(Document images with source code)
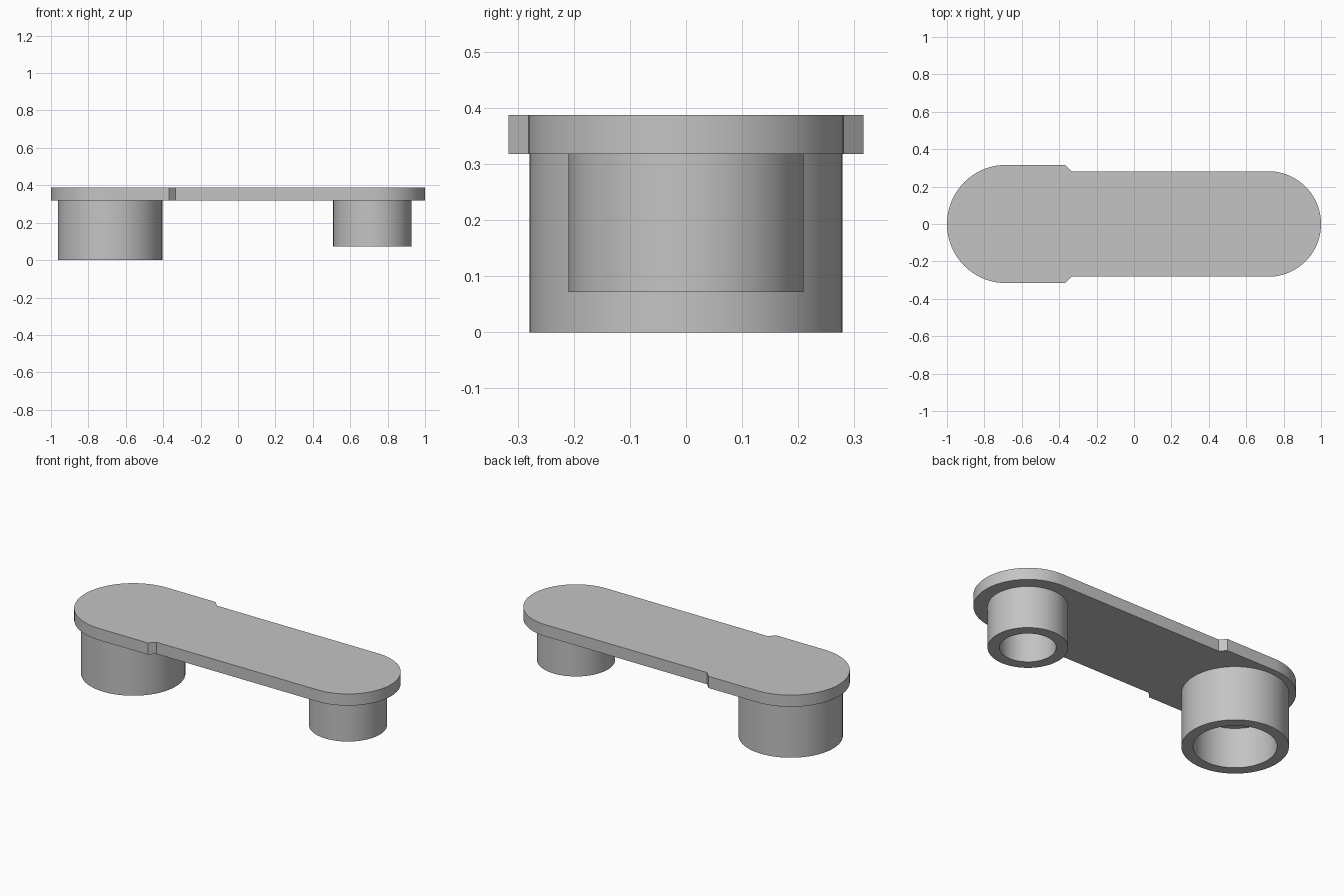
import bpy, bmesh
from math import sin, cos, pi

cube = bpy.data.objects.get("Cube")
if cube:
    bpy.data.objects.remove(cube)

grey = bpy.data.materials.new("light grey")
grey.use_nodes = True
colour = (0.55, 0.55, 0.55, 1)
grey.diffuse_color = colour
grey.node_tree.nodes["Principled BSDF"].inputs["Base Color"].default_value = colour

PLATE_BOTTOM, PLATE_TOP = 0.318, 0.387
BIG_X, SMALL_X = -0.684, 0.718


def arc(cx, r, start, end, n=48):
    return [(cx + r * cos(start + (end - start) * i / n),
             r * sin(start + (end - start) * i / n)) for i in range(n + 1)]


def finish(bm, name):
    bmesh.ops.recalc_face_normals(bm, faces=bm.faces)
    mesh = bpy.data.meshes.new(name)
    bm.to_mesh(mesh)
    bm.free()
    mesh.materials.append(grey)
    obj = bpy.data.objects.new(name, mesh)
    bpy.context.collection.objects.link(obj)
    bpy.ops.object.select_all(action="DESELECT")
    obj.select_set(True)
    bpy.context.view_layer.objects.active = obj
    bpy.ops.object.shade_smooth_by_angle(angle=pi / 6)


# Flat plate with a wider rounded end
outline = arc(SMALL_X, 0.282, -pi / 2, pi / 2)
outline += [(-0.335, 0.282), (-0.368, 0.316)]
outline += arc(BIG_X, 0.316, pi / 2, 3 * pi / 2)
outline += [(-0.368, -0.316), (-0.335, -0.282)]
bm = bmesh.new()
base = bm.faces.new([bm.verts.new((x, y, PLATE_BOTTOM)) for x, y in outline])
top = bmesh.ops.extrude_face_region(bm, geom=[base], use_keep_orig=True)
moved = [v for v in top["geom"] if isinstance(v, bmesh.types.BMVert)]
bmesh.ops.translate(bm, verts=moved, vec=(0, 0, PLATE_TOP - PLATE_BOTTOM))
finish(bm, "plate")


# Hollow round bosses with blind holes open at the bottom
def boss(name, cx, outer, inner, bottom, ceiling, n=64):
    bm = bmesh.new()
    profile = [(outer, PLATE_BOTTOM), (outer, bottom), (inner, bottom), (inner, ceiling)]
    rings = [[bm.verts.new((x, y, z)) for x, y in arc(cx, r, 0, 2 * pi, n)[:-1]]
             for r, z in profile]
    for a, b in zip(rings, rings[1:]):
        for i in range(n):
            j = (i + 1) % n
            bm.faces.new((a[i], a[j], b[j], b[i]))
    bm.faces.new(rings[-1])
    bm.faces.new(rings[0])
    finish(bm, name)


boss("large_boss", BIG_X, 0.279, 0.218, 0, 0.235)
boss("small_boss", SMALL_X, 0.209, 0.147, 0.072, 0.25)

Exercise brief:
Do not include images; quote all of the entries above exactly.

Solution:
import bpy, bmesh
from math import sin, cos, pi

cube = bpy.data.objects.get("Cube")
if cube:
    bpy.data.objects.remove(cube)

grey = bpy.data.materials.new("light grey")
grey.use_nodes = True
colour = (0.55, 0.55, 0.55, 1)
grey.diffuse_color = colour
grey.node_tree.nodes["Principled BSDF"].inputs["Base Color"].default_value = colour

PLATE_BOTTOM, PLATE_TOP = 0.318, 0.387
BIG_X, SMALL_X = -0.684, 0.718


def arc(cx, r, start, end, n=48):
    return [(cx + r * cos(start + (end - start) * i / n),
             r * sin(start + (end - start) * i / n)) for i in range(n + 1)]


def finish(bm, name):
    bmesh.ops.recalc_face_normals(bm, faces=bm.faces)
    mesh = bpy.data.meshes.new(name)
    bm.to_mesh(mesh)
    bm.free()
    mesh.materials.append(grey)
    obj = bpy.data.objects.new(name, mesh)
    bpy.context.collection.objects.link(obj)
    bpy.ops.object.select_all(action="DESELECT")
    obj.select_set(True)
    bpy.context.view_layer.objects.active = obj
    bpy.ops.object.shade_smooth_by_angle(angle=pi / 6)


# Flat plate with a wider rounded end
outline = arc(SMALL_X, 0.282, -pi / 2, pi / 2)
outline += [(-0.335, 0.282), (-0.368, 0.316)]
outline += arc(BIG_X, 0.316, pi / 2, 3 * pi / 2)
outline += [(-0.368, -0.316), (-0.335, -0.282)]
bm = bmesh.new()
base = bm.faces.new([bm.verts.new((x, y, PLATE_BOTTOM)) for x, y in outline])
top = bmesh.ops.extrude_face_region(bm, geom=[base], use_keep_orig=True)
moved = [v for v in top["geom"] if isinstance(v, bmesh.types.BMVert)]
bmesh.ops.translate(bm, verts=moved, vec=(0, 0, PLATE_TOP - PLATE_BOTTOM))
finish(bm, "plate")


# Hollow round bosses with blind holes open at the bottom
def boss(name, cx, outer, inner, bottom, ceiling, n=64):
    bm = bmesh.new()
    profile = [(outer, PLATE_BOTTOM), (outer, bottom), (inner, bottom), (inner, ceiling)]
    rings = [[bm.verts.new((x, y, z)) for x, y in arc(cx, r, 0, 2 * pi, n)[:-1]]
             for r, z in profile]
    for a, b in zip(rings, rings[1:]):
        for i in range(n):
            j = (i + 1) % n
            bm.faces.new((a[i], a[j], b[j], b[i]))
    bm.faces.new(rings[-1])
    bm.faces.new(rings[0])
    finish(bm, name)


boss("large_boss", BIG_X, 0.279, 0.218, 0, 0.235)
boss("small_boss", SMALL_X, 0.209, 0.147, 0.072, 0.25)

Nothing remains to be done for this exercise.